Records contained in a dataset
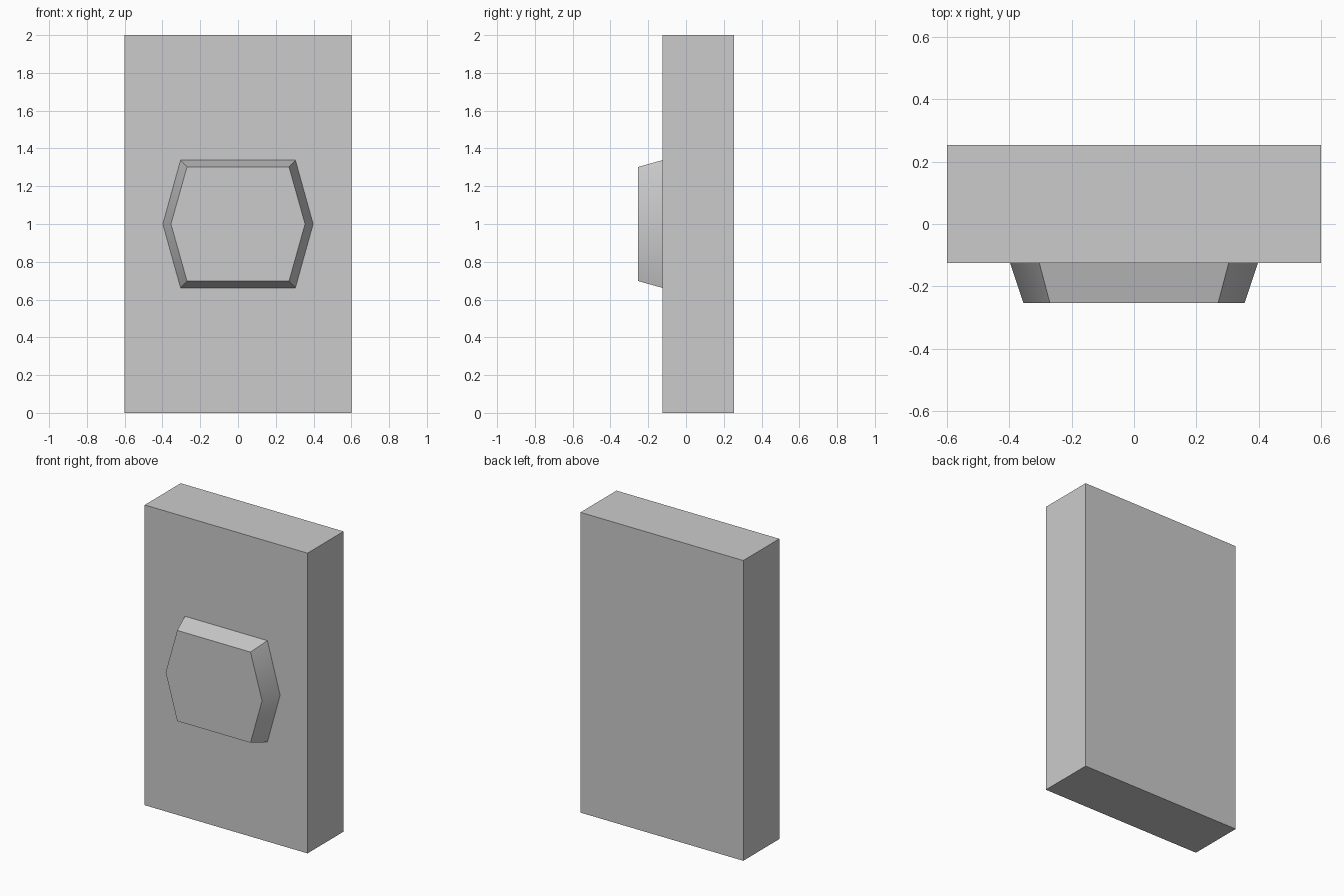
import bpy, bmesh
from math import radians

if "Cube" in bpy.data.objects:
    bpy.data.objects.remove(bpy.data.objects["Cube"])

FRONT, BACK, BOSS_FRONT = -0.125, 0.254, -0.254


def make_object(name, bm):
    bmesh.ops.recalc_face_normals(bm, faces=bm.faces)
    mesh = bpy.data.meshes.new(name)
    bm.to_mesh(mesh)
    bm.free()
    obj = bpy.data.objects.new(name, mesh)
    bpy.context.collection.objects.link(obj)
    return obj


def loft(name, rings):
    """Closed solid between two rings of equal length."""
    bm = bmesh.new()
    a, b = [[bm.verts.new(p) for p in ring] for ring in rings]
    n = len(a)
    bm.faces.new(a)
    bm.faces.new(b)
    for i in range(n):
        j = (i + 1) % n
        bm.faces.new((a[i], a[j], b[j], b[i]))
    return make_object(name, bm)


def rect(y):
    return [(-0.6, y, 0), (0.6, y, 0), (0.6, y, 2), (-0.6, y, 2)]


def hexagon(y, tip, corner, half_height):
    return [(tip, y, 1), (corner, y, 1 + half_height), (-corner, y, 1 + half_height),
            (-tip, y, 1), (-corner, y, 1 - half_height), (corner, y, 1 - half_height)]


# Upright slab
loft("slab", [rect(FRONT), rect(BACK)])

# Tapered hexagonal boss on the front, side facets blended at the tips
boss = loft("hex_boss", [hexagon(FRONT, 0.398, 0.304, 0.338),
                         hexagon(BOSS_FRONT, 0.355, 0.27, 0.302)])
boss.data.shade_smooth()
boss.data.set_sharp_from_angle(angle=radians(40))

...

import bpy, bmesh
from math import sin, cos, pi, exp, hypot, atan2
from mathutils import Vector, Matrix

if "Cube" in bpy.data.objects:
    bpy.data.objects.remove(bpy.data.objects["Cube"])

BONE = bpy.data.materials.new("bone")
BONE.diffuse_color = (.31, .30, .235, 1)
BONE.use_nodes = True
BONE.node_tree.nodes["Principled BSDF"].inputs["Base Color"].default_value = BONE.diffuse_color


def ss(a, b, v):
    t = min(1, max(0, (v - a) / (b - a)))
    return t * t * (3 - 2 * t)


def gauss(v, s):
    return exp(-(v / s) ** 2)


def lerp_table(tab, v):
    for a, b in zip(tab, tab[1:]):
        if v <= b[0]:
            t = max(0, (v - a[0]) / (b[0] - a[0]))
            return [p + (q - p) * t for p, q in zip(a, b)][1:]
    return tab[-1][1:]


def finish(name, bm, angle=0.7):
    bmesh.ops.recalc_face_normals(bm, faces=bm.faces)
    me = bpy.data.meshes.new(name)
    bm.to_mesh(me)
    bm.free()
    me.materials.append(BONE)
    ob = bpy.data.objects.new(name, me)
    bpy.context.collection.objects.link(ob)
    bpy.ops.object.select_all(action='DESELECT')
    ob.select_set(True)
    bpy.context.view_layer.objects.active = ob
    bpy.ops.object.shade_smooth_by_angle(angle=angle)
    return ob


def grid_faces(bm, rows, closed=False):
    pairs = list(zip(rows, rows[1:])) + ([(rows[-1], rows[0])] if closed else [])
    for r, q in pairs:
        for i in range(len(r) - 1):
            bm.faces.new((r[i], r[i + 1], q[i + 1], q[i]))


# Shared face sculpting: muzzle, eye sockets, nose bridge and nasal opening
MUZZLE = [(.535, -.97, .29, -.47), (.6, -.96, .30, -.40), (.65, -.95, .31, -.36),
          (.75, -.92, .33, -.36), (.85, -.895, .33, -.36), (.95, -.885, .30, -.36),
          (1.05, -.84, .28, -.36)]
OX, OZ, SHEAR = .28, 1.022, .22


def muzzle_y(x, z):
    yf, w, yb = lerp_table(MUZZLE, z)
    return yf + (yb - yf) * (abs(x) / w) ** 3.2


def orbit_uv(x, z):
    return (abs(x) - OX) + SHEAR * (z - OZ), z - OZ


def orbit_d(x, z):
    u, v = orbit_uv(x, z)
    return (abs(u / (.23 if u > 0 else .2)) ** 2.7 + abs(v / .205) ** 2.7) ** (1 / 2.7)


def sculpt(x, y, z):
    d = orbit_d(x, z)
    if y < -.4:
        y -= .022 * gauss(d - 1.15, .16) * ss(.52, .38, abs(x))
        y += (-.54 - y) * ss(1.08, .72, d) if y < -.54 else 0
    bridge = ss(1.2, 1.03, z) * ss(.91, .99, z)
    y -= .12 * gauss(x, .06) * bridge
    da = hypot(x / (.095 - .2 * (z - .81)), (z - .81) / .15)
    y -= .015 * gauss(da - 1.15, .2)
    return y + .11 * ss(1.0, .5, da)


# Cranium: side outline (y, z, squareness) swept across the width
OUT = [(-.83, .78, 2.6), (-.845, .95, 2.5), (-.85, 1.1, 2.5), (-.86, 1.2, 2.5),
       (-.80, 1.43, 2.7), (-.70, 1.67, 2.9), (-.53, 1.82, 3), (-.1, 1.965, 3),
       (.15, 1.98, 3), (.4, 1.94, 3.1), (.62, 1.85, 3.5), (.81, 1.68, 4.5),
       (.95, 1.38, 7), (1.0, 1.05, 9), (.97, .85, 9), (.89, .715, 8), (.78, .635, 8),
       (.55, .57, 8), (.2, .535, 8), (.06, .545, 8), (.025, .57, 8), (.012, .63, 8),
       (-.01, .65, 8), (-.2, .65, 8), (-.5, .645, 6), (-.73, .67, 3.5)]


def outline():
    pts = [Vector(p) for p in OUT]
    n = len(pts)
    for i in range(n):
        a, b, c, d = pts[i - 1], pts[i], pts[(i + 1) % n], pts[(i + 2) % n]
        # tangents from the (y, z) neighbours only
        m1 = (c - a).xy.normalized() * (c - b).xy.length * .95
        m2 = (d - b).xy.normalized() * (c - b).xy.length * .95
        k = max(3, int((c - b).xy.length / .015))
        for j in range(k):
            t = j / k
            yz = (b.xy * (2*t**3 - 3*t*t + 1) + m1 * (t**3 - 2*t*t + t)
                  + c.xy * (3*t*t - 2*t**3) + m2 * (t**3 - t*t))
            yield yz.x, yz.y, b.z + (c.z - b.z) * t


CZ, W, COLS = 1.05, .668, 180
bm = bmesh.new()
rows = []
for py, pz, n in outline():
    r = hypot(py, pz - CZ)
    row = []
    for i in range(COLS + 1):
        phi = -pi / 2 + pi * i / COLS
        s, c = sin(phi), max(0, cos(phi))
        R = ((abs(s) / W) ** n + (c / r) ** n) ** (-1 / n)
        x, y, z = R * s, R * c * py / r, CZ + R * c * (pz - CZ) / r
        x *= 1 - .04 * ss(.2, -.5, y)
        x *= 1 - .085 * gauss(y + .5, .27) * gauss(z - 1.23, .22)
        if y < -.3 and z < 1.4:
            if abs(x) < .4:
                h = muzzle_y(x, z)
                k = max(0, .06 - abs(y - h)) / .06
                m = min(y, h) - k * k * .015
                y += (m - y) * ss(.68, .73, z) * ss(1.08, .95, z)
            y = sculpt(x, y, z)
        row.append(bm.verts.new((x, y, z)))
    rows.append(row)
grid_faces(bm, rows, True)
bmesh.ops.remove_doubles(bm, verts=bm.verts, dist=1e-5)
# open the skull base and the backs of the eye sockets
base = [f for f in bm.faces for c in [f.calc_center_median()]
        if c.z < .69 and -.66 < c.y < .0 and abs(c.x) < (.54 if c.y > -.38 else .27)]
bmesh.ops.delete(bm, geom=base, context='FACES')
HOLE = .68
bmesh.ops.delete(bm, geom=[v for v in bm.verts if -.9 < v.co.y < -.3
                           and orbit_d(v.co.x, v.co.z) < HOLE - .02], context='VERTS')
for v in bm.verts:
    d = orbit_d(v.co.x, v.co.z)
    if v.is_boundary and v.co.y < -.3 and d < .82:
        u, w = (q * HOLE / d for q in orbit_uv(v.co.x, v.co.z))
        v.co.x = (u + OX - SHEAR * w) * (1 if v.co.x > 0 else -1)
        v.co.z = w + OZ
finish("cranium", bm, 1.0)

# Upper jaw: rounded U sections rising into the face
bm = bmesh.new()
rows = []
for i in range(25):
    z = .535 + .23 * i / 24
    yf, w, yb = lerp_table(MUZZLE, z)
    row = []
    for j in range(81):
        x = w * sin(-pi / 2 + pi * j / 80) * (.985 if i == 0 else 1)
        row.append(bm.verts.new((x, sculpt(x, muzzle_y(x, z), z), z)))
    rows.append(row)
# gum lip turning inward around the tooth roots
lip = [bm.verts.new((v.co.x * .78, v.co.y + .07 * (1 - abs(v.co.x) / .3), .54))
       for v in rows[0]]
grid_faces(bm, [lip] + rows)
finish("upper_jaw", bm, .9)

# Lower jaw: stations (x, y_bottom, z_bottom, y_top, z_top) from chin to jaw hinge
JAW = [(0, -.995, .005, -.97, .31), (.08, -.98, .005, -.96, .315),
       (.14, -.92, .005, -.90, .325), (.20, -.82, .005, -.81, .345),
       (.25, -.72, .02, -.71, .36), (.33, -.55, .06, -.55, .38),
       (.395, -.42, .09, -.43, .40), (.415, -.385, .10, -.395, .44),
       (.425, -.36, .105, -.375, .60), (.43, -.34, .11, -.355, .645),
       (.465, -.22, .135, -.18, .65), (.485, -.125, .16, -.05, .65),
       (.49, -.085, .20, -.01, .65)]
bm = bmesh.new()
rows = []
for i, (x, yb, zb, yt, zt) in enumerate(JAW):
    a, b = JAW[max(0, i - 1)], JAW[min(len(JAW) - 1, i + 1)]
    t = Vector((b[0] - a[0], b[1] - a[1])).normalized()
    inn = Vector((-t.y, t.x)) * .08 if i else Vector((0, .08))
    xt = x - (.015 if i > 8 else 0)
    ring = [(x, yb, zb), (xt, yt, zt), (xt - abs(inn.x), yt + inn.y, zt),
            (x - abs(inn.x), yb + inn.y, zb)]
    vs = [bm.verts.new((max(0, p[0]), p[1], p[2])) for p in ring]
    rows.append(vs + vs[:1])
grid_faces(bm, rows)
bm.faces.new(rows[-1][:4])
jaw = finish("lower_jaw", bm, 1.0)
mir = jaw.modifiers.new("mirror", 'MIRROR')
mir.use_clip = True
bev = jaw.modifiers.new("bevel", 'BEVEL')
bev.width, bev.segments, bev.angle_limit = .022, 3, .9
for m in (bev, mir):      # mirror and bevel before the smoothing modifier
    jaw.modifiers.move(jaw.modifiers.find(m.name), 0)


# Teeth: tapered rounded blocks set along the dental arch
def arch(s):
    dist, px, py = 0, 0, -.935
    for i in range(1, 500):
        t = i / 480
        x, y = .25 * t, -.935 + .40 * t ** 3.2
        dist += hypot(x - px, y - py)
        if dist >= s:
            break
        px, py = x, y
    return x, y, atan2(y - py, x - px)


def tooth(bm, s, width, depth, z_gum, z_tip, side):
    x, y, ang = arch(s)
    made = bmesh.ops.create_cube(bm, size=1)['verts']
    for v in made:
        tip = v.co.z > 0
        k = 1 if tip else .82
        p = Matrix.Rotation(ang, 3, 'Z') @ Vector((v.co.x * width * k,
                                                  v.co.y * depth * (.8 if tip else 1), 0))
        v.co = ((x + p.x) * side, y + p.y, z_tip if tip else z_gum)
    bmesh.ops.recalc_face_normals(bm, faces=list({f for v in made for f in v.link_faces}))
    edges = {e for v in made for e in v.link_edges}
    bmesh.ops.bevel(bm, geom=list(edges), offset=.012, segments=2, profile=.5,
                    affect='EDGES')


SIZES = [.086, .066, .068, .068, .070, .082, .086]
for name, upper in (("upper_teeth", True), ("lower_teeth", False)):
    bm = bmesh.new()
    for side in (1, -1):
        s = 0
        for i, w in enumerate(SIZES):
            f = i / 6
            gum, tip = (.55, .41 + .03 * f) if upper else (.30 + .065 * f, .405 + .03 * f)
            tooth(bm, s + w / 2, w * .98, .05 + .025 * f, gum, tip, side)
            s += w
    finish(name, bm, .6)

_What to produce_. Show every line of the entries above where the word "length" occurs.

_Output of the task_.
    """Closed solid between two rings of equal length."""
        m1 = (c - a).xy.normalized() * (c - b).xy.length * .95
        m2 = (d - b).xy.normalized() * (c - b).xy.length * .95
        k = max(3, int((c - b).xy.length / .015))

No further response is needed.